You have probably seen the recent Supreme Court ruling earlier this month, which over ruled the Court of Appeals decision in a recent case. A case regarding a father who was taken to Court for not paying a fine he received for taking his child out of school during term time without permission. OK so perhaps if he had paid the £60.00 no further action would have been taken, he would have enjoyed his cheap(er) family holiday in Florida and that would have been the end of it.
He didn’t pay the fine and it brought about a lot of back and forth in the Courts about what is ‘regular attendance’. As regular attendance appeared to be the crux of the matter, put very shortly if a child had regular attendance, i.e. over 90% then he argued they should be allowed some time off. Apparently over 90% isn’t that and accordingly to Lady Hale ruling on the case, removing children from school would have a ‘disruptive effect’ in the class. Essentially therefore regularly now means to ‘attend on all the days and at all the times that a school requires it’.
Meaning, you could ask for permission from the school to take your child out of school and if it is granted then so be it. Off on your term time holiday you go. If it is not granted your child’s absence will be unauthorised and therefore failure to attend school will attract a fine and you will be legally required to pay.
I appreciate the Supreme Court’s sentiment in that there is a difficulty in having a ‘one rule for one and one for another’ approach when it comes to attendance. There may be pupils who do have a near on perfect attendance but equally there will be those who don’t through seemingly no fault of their own. Perhaps they have medical reasons inhibiting their attendance. What would be the right decision in their case? Perhaps a one size fits all is the only fair way to govern such a situation?
I also appreciate that if you are told your child is not allowed those days off then undermining the headteacher or the school doesn’t exactly set the best precedent. Are we not showing are children that if the rules don’t suit, well screw that, we’ll do it anyway? Neither is it fair to expect a teacher to take time out to cover missed work with a pupil or do the necessary to ensure that child has the work they may miss to take with them over their absent period.
As parents we send our children to school to receive an education. It is not up to us to pick and choose when they receive it and it is not up to us to pick and choose what rules we wish to follow. I do believe schooling and a healthy school life for all parties works best with cooperation, from all parties.
I would also point out, I am also the first person to advocate schooling, education and regular (if not perfect, where possible) attendance and honestly don’t think days off should be given lightly.
Now despite all that, or with all that in mind, I am however the first person to admit, we bloody like a holiday. I know it does not mean we cannot go on holiday. It does however mean that if we are not granted permission to take our children out of school a few days early, we will be breaking the law and subject to a fine. Alternatively can pay an average of £1,771.00 more for said holiday out of term time.

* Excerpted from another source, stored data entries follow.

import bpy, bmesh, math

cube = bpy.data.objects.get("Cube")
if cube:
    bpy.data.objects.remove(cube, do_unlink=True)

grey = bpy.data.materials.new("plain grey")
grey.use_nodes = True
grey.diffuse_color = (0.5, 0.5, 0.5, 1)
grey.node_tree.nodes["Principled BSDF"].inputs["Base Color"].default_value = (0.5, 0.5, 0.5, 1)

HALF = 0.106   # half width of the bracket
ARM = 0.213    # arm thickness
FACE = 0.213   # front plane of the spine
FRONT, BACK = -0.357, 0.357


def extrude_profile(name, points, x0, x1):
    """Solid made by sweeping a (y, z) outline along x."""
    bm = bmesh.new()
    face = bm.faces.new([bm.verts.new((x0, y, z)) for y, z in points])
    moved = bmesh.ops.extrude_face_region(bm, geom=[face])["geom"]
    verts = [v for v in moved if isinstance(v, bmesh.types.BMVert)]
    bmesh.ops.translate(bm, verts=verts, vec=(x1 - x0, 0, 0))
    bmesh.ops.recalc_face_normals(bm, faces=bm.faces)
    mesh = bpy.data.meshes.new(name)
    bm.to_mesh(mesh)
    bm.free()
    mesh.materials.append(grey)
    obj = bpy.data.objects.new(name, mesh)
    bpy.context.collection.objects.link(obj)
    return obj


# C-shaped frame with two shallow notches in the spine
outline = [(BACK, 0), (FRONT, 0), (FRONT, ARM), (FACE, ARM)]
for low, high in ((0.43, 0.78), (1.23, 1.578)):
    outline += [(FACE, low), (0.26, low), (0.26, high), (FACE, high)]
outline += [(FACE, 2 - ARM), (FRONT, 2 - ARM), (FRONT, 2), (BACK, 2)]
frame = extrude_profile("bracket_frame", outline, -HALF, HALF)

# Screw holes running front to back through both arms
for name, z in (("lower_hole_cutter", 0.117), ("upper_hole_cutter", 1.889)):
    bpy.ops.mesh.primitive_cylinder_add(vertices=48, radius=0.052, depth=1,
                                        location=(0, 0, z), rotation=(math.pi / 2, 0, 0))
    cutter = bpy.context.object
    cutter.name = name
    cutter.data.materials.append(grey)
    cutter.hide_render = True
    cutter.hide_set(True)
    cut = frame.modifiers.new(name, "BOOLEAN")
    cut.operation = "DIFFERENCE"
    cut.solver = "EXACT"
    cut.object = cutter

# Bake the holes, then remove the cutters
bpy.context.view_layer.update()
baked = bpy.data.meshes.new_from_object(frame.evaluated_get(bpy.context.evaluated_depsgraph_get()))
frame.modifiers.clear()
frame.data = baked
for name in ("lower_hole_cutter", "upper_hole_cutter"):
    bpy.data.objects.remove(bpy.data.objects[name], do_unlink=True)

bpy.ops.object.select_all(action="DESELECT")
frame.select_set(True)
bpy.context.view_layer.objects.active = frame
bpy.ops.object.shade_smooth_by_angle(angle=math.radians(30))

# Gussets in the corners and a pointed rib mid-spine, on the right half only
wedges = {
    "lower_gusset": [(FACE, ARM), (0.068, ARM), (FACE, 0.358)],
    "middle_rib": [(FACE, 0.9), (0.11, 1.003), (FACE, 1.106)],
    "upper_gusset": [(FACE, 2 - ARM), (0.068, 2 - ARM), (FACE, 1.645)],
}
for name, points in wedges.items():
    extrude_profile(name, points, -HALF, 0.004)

I don’t know about you, but it stings a little.
Some just will not be able to pay it, lets face it we’re not talking small change. What about the flip side here? What about what holidays teach children? The new experiences, new cultures, broaden horizons. The importance of family time, down time, enjoyment. The importance of the break in routine and the daily grind. I feel holidays and travel have a lot to offer young minds too. Dare I say as much as those last two days at the end of term you spend clearing your draw and painting?
I also can’t help but think, what happened to common sense? If my child does have a near on perfect attendance, works well, attains levels they should be, then will a few days toward the end of the term rock the boat that much? Will their schooling future really be down the pan because we wanted an affordable holiday? I am not convinced. If I take my responsibility as a parent to ensure they attend school ‘regularly’, do their homework, that they work to the best ability and I am satisfied that they are so doing ninety odd percent of the academic year, should I not have some say in whether they are able to miss a couple of days, without being labelled a criminal?
I would point out I am not talking about children who are facing exams. I cannot foresee a situation where I would ever advocate missing school during this period, or even in the two-year period that is GCSEs. Neither am I talking about taking them out of school for say an entire week. However my 5-year-old, who might miss two maybe three days of cutting and sticking…
I would also like a bit more information on what exactly a ‘disruptive effect’ is? I think a little credit should be given to pupils here, are they really going to be disrupted because Sam from science is not there for a few days?
The only thing I will say – a lot of you may be thinking, well ok £60.00 fine is less than the £1,700.00. Swallow it, take your child out of school and pay the fine, it’s still cheaper. Yes it is but one thing that doesn’t sit well is the fact I would be breaking the law in doing so, I would egally be a ‘criminal’ and that doesn’t feel right.
When it comes to my #whatwouldyoudo series I don’t generally have the answer. I often don’t know. I think however this is one of those rare situations where I do know what I would do. I am not saying I am right or that I should be agreed with however would also love to know your thoughts, what would you do? Would you take your children out of school during term time?